Playing for his weekend team in Livonia, Michigan, the 37-year-old former car mechanic had already picked up a yellow card for a foul during a game last June. Then, as the referee reached to pull a second card that would have sent him packing, he cocked back his fist and punched the ref.
“The referee is knocked out. He’s not waking up,” a 911 caller told dispatchers as Saad fled the scene.
Referee John Bieniewicz died from the blow.
A lawsuit over the death was just settled this weekend. Saad received an eight-year sentence after pleading guilty to involuntary manslaughter.
Before Bieniewicz’ death, the National Association of Sports Officials claimed that two other U.S. referees have died after being assaulted on the field. The facts of the most recent case — from 2013 — are almost identical to Saad’s, except for the fact that the puncher was a minor, and it happened in a youth league.

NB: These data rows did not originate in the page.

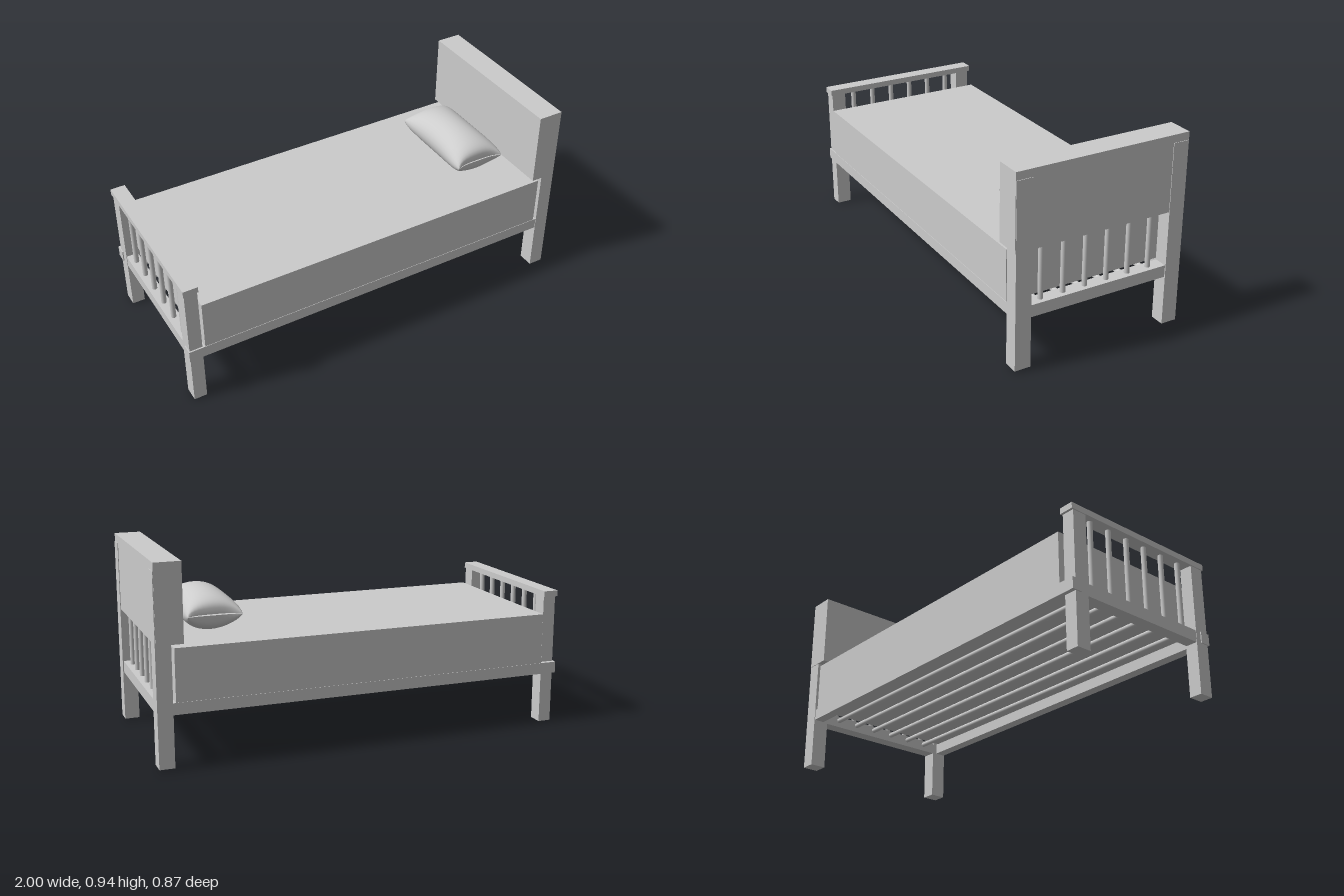
import * as THREE from 'three';
import { ParametricGeometry } from 'three/addons/geometries/ParametricGeometry.js';

export function createModel() {
  const group = new THREE.Group();
  const grey = new THREE.MeshStandardMaterial({ color: 0xcccccc });
  grey.name = 'plain grey';

  const add = (name, geometry) => {
    const mesh = new THREE.Mesh(geometry, grey);
    mesh.name = name;
    group.add(mesh);
    return mesh;
  };
  // Box given by its limits on each axis
  const box = (name, [x0, x1], [y0, y1], [z0, z1]) =>
    add(name, new THREE.BoxGeometry(x1 - x0, y1 - y0, z1 - z0))
      .position.set((x0 + x1) / 2, (y0 + y1) / 2, (z0 + z1) / 2);

  // Headboard: tall posts set into a thick panel, and a low cross rail
  box('headPostLeft', [0.928, 1], [0.008, 0.9], [0.352, 0.43]);
  box('headPostRight', [0.928, 1], [0.008, 0.9], [-0.43, -0.352]);
  box('headPanel', [0.872, 0.997], [0.573, 0.938], [-0.433, 0.433]);
  box('headRail', [0.93, 0.995], [0.25, 0.308], [-0.36, 0.36]);

  // Footboard: short posts, cap and a low cross rail
  box('footPostLeft', [-0.995, -0.932], [0, 0.645], [0.347, 0.42]);
  box('footPostRight', [-0.995, -0.932], [0, 0.645], [-0.406, -0.333]);
  box('footCap', [-1, -0.928], [0.638, 0.667], [-0.418, 0.426]);
  box('footRail', [-0.993, -0.935], [0.25, 0.308], [-0.35, 0.35]);

  // Side rails
  box('sideRailLeft', [-1, 0.928], [0.253, 0.308], [0.375, 0.427]);
  box('sideRailRight', [-1, 0.928], [0.253, 0.308], [-0.427, -0.375]);

  // Spindles at both ends, with round slats running under the mattress
  const rod = (name, length) => add(name, new THREE.CylinderGeometry(0.0125, 0.0125, length, 16));
  for (let i = 0; i < 6; i++) {
    const z = 0.285 - i * 0.1125;
    rod('headSpindle', 0.29).position.set(0.962, 0.44, z);
    rod('footSpindle', 0.35).position.set(-0.964, 0.473, z);
    const slat = rod('slat', 1.9);
    slat.rotation.z = Math.PI / 2;
    slat.position.set(0, 0.285, z);
  }

  // Mattress
  box('mattress', [-0.92, 0.914], [0.306, 0.555], [-0.425, 0.425]);

  // Pillow: oval sections along z, pinched flat at the ends and pressed flat below
  const pillow = new ParametricGeometry((u, v, p) => {
    const a = u * Math.PI * 2;
    const b = (v - 0.5) * Math.PI;
    const s = Math.sin(b);
    const width = 0.122 + 0.018 * s * s - 0.012 * s ** 8;
    const height = 0.003 + 0.095 * Math.pow(Math.max(Math.cos(b), 0), 0.55);
    const y = 0.643 + height * Math.sin(a);
    const corner = 0.02 * Math.cos(a) ** 4 * s ** 4;
    p.set(0.68 + width * Math.cos(a), Math.max(y, 0.556), 0.23 * s + Math.sign(s) * corner);
  }, 32, 28);
  add('pillow', pillow);

  return group;
}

Reliable data on attacks against sports officials isn’t available, but NASO says they’re on the rise.
In June, a referee was attacked by a player and the player’s brother in Kentucky after he showed the player his second yellow card. Before that, a Florida player headbutted a ref twice and then slapped him, leaving him unconscious after he made a call the player didn’t like. And in 2013, also in Kentucky, an off-duty police officer attacked a 13-year old referee at a youth game.
“We are living in an amped-up society. We are living in a world where people in some measure have lost respect for authority,” Barry Mano, founder and president of the NASO, told the Associated Press earlier this year about the incidents.
Twenty-three states have passed laws that make assaults against sports officials more severe than regular assaults.
Michigan is not one of those states, but now the dead referee’s wife, Kris Bieniewicz, is trying to pressure the state to pass one of those laws.
“[Referees are] out there on an island with no one to defend them,” she said. (The law might have to wait till next session to get reviewed.)
In a courtroom during Saad’s trial, she held up the red card Saad never got to receive.
“I would like to serve Mr. Saad with the red card that he was entitled to,” she said.
Saad expressed remorse for his actions, and said “I didn’t know that this was going to happen” when he punched Bieniewicz.
In the sentencing for the case, the judge let Saad go with a few words of wisdom.
“For better or for worse, you’ve come to personify all that’s wrong with, in many people’s belief, the escalation of violence in sports,” the judge said. “You stand before this court as a man who’s been convicted of a senseless, childish act, taking another man’s life with no excuse or justification other than your own rage that you were unable to contain.”